Dealing with that maths problem takes a sophisticated layering of financial instruments (which, ironically, means that accountants and lawyers get rich while others get affordable housing) and also the Choice Neighbourhoods Program which took over from a prior program (HUD 6). It's designed to not only have people develop a building but also the neighbourhood.  With a possible planning grant of $300k and an implementation grant of $20-30million, the program wants to make sure that "instead of just focusing on public housing, you need to have a plan for transforming neighbourhoods. 

Example: Nehemiah Spring Creek

Across the country at Nehemiah Spring Creek, in Brooklyn, New York, Alexander Gorlin Architects and others are dealing with the maths problem too. On a 50 acre site at the edge of the Jamaica Bay, which was landfill for 50 years with pockets of methane gas (which meant that when developed the whole site needed to be capped with four metres of sand) a group of people inspired by Johnny Ray Youngblood are creating something quite different to the identical, defensive, front loaded homes with big fences - "the suburban transferred to the urban" - that are nearby.

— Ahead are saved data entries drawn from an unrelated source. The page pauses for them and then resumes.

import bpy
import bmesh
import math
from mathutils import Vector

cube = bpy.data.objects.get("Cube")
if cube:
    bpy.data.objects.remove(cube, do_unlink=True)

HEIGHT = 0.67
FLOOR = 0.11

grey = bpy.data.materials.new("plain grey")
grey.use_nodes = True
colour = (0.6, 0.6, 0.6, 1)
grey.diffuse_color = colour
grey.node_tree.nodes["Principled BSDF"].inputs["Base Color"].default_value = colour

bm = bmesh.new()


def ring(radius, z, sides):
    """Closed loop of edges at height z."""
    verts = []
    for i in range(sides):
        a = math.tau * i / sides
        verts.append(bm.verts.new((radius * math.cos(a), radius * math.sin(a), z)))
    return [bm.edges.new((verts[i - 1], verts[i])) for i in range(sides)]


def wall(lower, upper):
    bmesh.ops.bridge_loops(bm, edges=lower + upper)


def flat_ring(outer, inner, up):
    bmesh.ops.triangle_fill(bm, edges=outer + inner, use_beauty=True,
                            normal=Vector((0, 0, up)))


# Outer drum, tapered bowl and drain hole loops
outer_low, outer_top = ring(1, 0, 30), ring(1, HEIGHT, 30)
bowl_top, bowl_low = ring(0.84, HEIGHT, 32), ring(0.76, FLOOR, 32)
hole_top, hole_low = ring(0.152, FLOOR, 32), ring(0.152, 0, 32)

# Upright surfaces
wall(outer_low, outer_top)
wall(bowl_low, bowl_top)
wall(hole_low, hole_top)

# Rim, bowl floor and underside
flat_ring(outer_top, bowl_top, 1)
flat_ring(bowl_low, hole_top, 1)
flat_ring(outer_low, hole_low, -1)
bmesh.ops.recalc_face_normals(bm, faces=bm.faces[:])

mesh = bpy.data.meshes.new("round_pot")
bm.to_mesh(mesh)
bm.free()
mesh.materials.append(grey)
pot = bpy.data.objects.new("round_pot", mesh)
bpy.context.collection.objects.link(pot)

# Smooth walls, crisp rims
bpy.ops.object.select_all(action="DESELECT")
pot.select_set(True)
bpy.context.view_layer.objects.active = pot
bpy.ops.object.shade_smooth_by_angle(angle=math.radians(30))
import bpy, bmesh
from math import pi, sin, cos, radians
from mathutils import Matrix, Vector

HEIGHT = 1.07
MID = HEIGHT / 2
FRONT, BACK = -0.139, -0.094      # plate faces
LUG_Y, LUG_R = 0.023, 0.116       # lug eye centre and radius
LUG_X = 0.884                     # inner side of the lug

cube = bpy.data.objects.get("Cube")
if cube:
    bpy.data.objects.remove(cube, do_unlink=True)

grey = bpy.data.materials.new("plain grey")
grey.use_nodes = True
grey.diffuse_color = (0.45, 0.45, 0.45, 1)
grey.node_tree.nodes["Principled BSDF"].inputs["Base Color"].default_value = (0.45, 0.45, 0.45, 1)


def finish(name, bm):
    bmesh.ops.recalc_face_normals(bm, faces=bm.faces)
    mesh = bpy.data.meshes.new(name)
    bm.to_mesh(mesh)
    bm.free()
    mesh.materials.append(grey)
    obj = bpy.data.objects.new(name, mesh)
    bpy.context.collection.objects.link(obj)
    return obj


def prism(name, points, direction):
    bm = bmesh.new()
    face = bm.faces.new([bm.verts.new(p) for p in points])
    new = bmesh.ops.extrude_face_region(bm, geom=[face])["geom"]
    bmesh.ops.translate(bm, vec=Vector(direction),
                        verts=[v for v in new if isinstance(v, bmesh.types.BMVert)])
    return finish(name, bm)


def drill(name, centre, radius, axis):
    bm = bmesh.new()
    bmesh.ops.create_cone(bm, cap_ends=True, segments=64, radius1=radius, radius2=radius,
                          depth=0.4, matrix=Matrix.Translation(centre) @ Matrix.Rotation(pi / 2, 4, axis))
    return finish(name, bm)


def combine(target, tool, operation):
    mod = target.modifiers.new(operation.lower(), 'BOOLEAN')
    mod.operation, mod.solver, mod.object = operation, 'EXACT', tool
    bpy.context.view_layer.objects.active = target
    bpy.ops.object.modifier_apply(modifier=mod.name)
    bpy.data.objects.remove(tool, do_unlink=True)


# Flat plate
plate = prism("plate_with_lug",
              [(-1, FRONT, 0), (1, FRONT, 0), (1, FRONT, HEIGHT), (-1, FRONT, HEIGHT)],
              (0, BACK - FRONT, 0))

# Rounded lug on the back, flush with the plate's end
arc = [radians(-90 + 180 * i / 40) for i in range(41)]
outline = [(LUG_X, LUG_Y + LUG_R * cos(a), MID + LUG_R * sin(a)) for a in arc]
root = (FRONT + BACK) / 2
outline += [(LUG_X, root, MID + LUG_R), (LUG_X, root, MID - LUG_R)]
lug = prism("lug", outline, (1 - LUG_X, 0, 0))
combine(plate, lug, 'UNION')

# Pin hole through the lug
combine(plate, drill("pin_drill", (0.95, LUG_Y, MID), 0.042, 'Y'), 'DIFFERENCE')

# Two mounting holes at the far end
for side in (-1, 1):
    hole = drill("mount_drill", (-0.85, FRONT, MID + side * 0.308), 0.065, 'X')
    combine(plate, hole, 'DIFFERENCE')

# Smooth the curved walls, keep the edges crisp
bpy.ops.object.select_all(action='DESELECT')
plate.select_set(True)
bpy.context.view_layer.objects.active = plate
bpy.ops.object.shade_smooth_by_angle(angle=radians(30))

"At first I thought we should have ten different architects involved," says Gorlin, "but we couldn't afford it." Instead they created a series of  three-bedroom units, 20x40 feet, sold as individual homes, and inspired by Bruno Taut's housing in Berlin, which used different colours chosen to reflect the direction facing the sun, to add variety. (Here, 12 colours somehow related religiously in some arcane way that I missed were used to achieve a similar effect.)

To achieve construction efficiency, the homes were brought forward to the street, incorporated rear parking, and were built using pre-fab modules built in a Brooklyn navy yard, with facades installed on site. They're 20 feet wide, because that's the maximum that can be transported through the streets of New York. (NY codes limit modules to 18 feet on bridges which is why the developers had to tender out to prefab firms in the city and not beyond.) Selling for $100/sq foot, there are now 568 townhouses, 700 units. a school on the site, and a large shopping mall nearby.


Example: Newburgh and Habitat for Humanity

Newburgh, NY, is one one hand an historic centre of American architecture. On the other, it includes a low income population that needs affordable housing. In a joint Leyland Alliance and Habitat for Humanity project, aimed at the existing population and designed for 25% to 60% of area median income (median income is $36000 here) some of the areas 'missing teeth' have been rebuilt and restored.

Habitat for Humanity operates on a model that requires a $1500 downpayment, a commitment (and proof of ability) to pay the mortgage, 400 hours of community service (building the homes), and participation in financial classes for 6 months.

The project had to overturn 86 planning variations just to put back what they'd just demolished but then went on to deliver affordable and contextually sympathetic architecture for $79 a square foot - versus the typical Habitat for Humanity building costs (for far less attractive homes) of $119 sq/ft.  Part of this was achieved through good design and a production friendly approach: precast foundation systems were put in in a day, truss framing was done in three days, facades used pre-painted Hardie product.

Energy operating costs now average $80/mth, and, if educational achievements are any indication, the result is not just about money : grade point averages went from Ds to Bs and As.

The key, Leyland's Giovanni Palladino says, is to develop trust in the community, and Habitat was key in achieving that.  "It's essential to find the leaders in the existing community to help you."

But, he acknowledge, in a place where 45% of the population is African-American it's disappointing that none of those people have applied.


AuthorAmanda Falconer